On March 6, 1899, German pharmaceutical company Friedrich Bayer & Co. registers a patent with the Imperial Patent Office in Berlin, Germany, for a drug called acetylsalicylic acid, the scientific name for the widely used pain relieving medication know as Aspirin. The use of salicin, the active ingredient in acetylsalicylic acid, dates back to ancient times. The ancient Greeks used a primitive form of salicin found in willow trees for pain relief, despite its strong taste and adverse affects on the stomach. Felix Hoffmann, a young German pharmacist working for Bayer, is credited with developing a form of acetylsalicylic acid that is easier to take, paving the way for Bayer to corner the market on the pain-relieving drug. Despite Aspirin being widely attributed to Hoffman, there is evidence that Arthur Eichengrun—a Jewish chemist—actually developed it, but Eichengrun’s contributions are discredited during the Nazi era. After World War II, the United States seizes Bayer’s U.S. assets and sells them to Sterling Winthrop, for $5.3 million. The word Asprin derives from “a” for acetyl, “spir” from the spirea plant and the suffix “in”—commonly used in names for medications.

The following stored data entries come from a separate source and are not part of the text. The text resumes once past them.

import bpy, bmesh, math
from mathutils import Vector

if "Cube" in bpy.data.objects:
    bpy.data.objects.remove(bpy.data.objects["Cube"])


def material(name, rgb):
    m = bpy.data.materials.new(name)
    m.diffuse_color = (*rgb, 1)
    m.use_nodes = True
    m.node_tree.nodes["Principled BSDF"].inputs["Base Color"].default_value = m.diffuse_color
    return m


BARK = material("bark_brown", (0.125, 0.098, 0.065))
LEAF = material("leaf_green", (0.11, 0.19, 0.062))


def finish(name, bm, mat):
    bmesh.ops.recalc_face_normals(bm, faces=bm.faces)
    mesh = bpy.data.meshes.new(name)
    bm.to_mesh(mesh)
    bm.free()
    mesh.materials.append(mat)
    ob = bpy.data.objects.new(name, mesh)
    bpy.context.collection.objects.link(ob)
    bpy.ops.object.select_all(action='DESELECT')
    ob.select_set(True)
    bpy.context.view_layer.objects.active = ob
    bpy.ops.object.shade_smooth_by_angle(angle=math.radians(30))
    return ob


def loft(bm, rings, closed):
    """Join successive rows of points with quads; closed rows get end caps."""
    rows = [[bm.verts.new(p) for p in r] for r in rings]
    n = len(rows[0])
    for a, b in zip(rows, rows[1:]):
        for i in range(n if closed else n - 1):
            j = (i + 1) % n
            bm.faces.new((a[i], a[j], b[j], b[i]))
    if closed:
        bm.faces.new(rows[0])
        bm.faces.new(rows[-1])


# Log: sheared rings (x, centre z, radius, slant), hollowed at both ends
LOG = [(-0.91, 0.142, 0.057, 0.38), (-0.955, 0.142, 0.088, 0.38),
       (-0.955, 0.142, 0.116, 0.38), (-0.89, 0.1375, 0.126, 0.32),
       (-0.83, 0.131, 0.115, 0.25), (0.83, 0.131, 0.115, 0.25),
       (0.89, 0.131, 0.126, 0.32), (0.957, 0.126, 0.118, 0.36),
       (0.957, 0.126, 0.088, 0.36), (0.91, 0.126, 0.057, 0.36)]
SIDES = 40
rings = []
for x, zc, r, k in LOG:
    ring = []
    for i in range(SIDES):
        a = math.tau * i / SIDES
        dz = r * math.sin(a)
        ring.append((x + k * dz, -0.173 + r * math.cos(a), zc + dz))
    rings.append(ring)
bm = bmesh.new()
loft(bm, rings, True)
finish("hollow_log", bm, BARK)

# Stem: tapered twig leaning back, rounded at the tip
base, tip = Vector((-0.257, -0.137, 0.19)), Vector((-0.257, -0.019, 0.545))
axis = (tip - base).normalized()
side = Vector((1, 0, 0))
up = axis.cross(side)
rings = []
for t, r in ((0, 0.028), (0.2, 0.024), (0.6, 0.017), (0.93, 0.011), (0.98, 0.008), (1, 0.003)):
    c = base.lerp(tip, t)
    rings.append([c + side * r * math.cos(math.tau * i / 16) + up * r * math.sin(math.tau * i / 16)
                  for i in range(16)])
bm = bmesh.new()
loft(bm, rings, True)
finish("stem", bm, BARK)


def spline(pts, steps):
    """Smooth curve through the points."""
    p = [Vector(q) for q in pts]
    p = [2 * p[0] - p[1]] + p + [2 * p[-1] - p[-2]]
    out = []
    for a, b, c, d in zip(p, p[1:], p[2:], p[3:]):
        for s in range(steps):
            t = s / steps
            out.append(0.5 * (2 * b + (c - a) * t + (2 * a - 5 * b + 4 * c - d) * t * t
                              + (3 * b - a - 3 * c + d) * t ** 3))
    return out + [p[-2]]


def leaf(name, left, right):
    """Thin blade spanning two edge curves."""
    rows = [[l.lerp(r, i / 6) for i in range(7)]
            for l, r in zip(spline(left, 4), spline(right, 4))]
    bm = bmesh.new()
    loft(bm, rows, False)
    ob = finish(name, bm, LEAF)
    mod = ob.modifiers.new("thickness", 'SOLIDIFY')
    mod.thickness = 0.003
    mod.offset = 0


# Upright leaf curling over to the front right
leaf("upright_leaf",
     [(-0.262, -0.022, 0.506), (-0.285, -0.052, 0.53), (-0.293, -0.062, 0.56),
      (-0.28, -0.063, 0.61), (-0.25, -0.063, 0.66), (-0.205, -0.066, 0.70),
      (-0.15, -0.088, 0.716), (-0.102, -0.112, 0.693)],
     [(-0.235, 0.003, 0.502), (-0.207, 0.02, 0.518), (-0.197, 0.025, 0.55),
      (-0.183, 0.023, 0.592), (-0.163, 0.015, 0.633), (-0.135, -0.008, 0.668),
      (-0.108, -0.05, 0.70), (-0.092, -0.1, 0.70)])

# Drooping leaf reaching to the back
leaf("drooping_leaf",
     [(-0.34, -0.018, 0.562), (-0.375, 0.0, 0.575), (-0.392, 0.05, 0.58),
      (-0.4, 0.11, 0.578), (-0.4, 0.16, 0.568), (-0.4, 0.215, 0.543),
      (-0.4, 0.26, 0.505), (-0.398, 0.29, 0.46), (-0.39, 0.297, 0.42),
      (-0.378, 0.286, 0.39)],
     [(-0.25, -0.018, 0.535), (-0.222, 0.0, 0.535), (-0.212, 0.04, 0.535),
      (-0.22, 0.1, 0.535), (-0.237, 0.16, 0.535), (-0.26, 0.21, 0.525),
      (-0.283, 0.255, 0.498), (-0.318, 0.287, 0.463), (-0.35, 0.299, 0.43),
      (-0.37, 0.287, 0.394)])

Last week, German pharmaceutical company Bayer AG reported a “solid” start to 2012 after nearly doubling profits last year. In 2011, Bayer AG reported net profits of 2.47 billion euros (US$3.3 billion)—an 89.9 percent increase from 2010. Bayer AG CEO Marijn Dekkers said, “one of our strengths continues to be our well-stocked development pipeline in pharmaceuticals. We were particularly successful here in 2011.” In 1994, Bayer reacquired its previously seized assets from Sterling Winthrop, allowing the German company to, again, profit from the sale of Aspirin in American markets. Photo Caption(s) & Photo Location(s)